Friday, June 19, 2009
I had a no good, horrible, very bad stomach ache last week.
It lasted two no good, horrible, very bad days and then went away.
It took me back to my 11th grade Spanish class - the day that I discovered that a dull, constant stomach ache was actually not a stomach ache, but a no good, horrible, very bad ulcer. Our family doctor could not figure out what would cause such a young patient to develop an ulcer... so he recommended I visit a psychiatrist.
Do you know what this does to a teenage girl? Thoughts raced through my mind as the day of my appointment drew closer. Am I crazy? Is something wrong with me? Will he have a couch for me to lay on like they do in the movies? Is he going to try to get me to divulge things that I don't want to talk about?
It was certainly not like I had imagined. When I walked into the office, alone, the lady at the front desk asked for my name and then told me to have a seat. Next, the craziest thing happened! She asked if I would like something to drink. What kind of doctor offers you something to drink? I wondered. It was probably some kind of truth serum to get me to loosen up and share all the secrets I kept tucked away in the innermost corners of my mind. I wasn't going to fall for it. "No, thank you," I answered as I sat and thumbed mindlessly through a magazine I had no interest in.
After a few minutes, I was led back to The Office.
He began with small talk, asking about what I was interested in at school, how many kids were in my family - pretty basic stuff. And then he thanked me for coming and told me he was looking forward to the next week. What? I thought to myself. My parents are paying this guy to just sit here and talk to me? What a total rip off!
I told my mom as much when she picked me up. "The doctor says you need to do this," she insisted. "To figure out where your ulcers are coming from. Just give it a chance." I reluctantly agreed.

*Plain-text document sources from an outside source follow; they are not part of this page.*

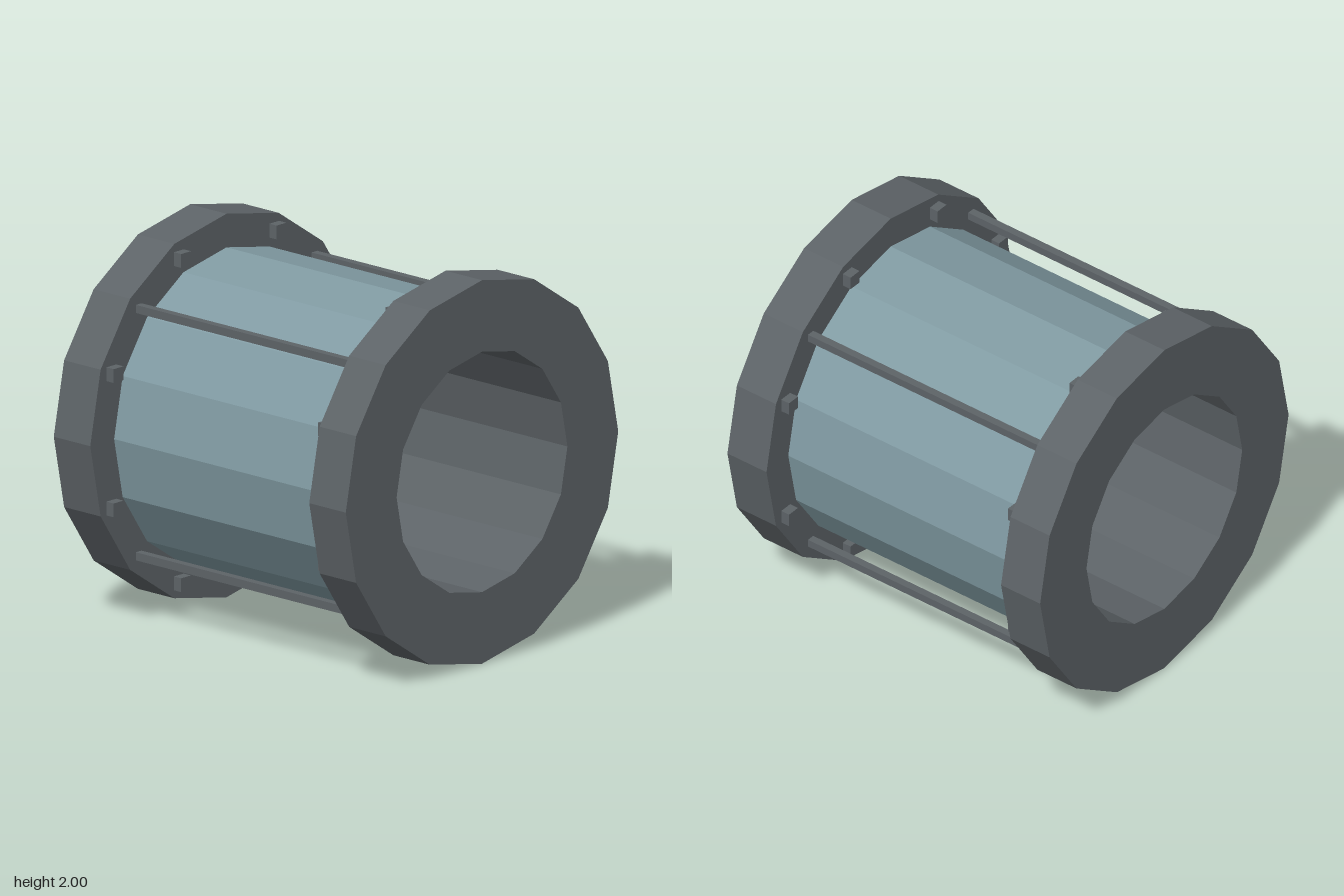
import * as THREE from 'three';

const SIDES = 16;
const OUTER = 1, BARREL = 0.825, BORE = 0.627;
const INSIDE = 0.75; // x of the inner faces of the flanges

export function createModel() {
  const model = new THREE.Group();
  model.name = 'flangedBarrel';

  const metal = new THREE.MeshStandardMaterial({ color: 0x5d6367 });
  metal.name = 'dark grey metal';
  const shell = new THREE.MeshStandardMaterial({ color: 0x809aa2 });
  shell.name = 'blue grey shell';

  const add = (name, geometry, material, x = 0, y = 1, z = 0) => {
    const mesh = new THREE.Mesh(geometry, material);
    mesh.name = name;
    mesh.position.set(x, y, z);
    model.add(mesh);
  };

  // Faceted ring turned around the x axis from [radius, x] points
  const turned = (points) => {
    const profile = points.map(([r, x]) => new THREE.Vector2(r, x));
    const geometry = new THREE.LatheGeometry(profile, SIDES).rotateZ(-Math.PI / 2).toNonIndexed();
    geometry.computeVertexNormals();
    return geometry;
  };

  // Barrel shell and the lining of the open bore
  add('barrel', turned([[BARREL, -INSIDE], [BARREL, INSIDE]]), shell);
  add('boreLining', turned([[BORE, INSIDE], [BORE, -INSIDE]]), metal);

  // Thick end flanges
  const h = (1 - INSIDE) / 2;
  const flange = turned([[BORE, -h], [OUTER, -h], [OUTER, h], [BORE, h], [BORE, -h]]);
  add('leftFlange', flange, metal, INSIDE + h);
  add('rightFlange', flange, metal, -INSIDE - h);

  // Four tie rods on the diagonals, and eight bolts on each flange between them
  const rod = new THREE.BoxGeometry(2 * INSIDE, 0.042, 0.042);
  const bolt = new THREE.BoxGeometry(0.05, 0.072, 0.072);
  for (let i = 0; i < 4; i++) {
    const a = Math.PI / 4 + i * Math.PI / 2;
    add('tieRod', rod, metal, 0, 1 + 0.912 * Math.sin(a), 0.912 * Math.cos(a));
  }
  for (let i = 0; i < 8; i++) {
    const a = Math.PI / 8 + i * Math.PI / 4;
    for (const side of [-1, 1]) {
      add('bolt', bolt, metal, side * (INSIDE - 0.025), 1 + 0.915 * Math.sin(a), 0.915 * Math.cos(a));
    }
  }
  return model;
}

The next week was mostly the same... only worse. Another offer of a drink (Ha! I thought. I'm totally on to you! You won't get anything out of me!), another awkward visit with a 50-something man who asked me a bunch of stupid questions. It went something like this:
Dr: So, what do you think is causing this ulcer?
My thoughts: That's why I'm here, stupid! So you can figure it out.
Me: I don't know.
Dr: Hmmm. Interesting. Do you get along well with your parents? Your brothers and sisters?
Dr: Do you have good relationships with your friends?
Dr: How about your boyfriend?
Me: (turning red) I don't have a boyfriend.
Dr: Is there someone you have your eye on? Someone you would like to have as your boyfriend?
My thoughts: Shut up already, Mr. 50-year-old-doctor-guy-I-hardly-even-know! This is so embarrassing. Can an enormous black void please just open up here and swallow me whole?! What do I say? Will he know if I'm lying? Don't they train these guys to know this stuff? What should I do? I don't want to talk about this with him. Okay... I'll be vague. I won't lie, but I won't give him what he wants. I WILL NOT TALK!
Me: I guess.
Dr: Tell me more about him.
My thoughts: You have got to be kidding me, old man! This is personal stuff. There is NO WAY on God's green earth that I will tell you anything about him! I didn't drink any of your truth serum. You can't make me talk! I'll sit here and not answer. I'll pretend I didn't hear the question.
Dr: (looking at me, waiting for my response)
And the next thing I know, I'm spilling my guts. Truth serum or not, the awkward silence got it out of me. My thoughts and dreams of Thatguy over the previous 5 years were filling the empty space between us until there was nothing remaining. Before I could take it all back, it was over. This perfect stranger knew things that I hadn't even told some of my closest friends, and I was sick with myself. My ulcer hurt like never before.
And then he made The Assignment.
"You like drama class, right? Well, I want you to write a script for your own Life Play. Write out what you and Thatguy would say to each other if everything went the way you wanted. And bring it with you next week. Okay?"
Inside, I was seething. My parents pay you to assign me homework now? I thought to myself. Here's the script for my Life Play. I don't need a week. I've had it written out for years now.
Me: Hey, hottie.
Thatguy: (winking) Hey, gorgeous.
Me: I have loved you for 5 years. I write about you in my journal and dream about you all the time. Want to make out?
Thatguy: I thought you'd never ask.
(making out ensues)
What do you think about that, Dr. Quack? Can you diagnose my ulcer now?
But what I said was, "Okay."
When I met my mom down in the parking lot she asked me how it went. "Awesome!" I lied. "He says I'm totally normal. Everything's fine. I don't have to go back anymore!"
"Well, that's a relief," she signed to me. "Our insurance wasn't covering these visits. I'm glad we won't have to pay for them anymore."
And that was the last I saw of the no good, horrible, very bad psychiatrist.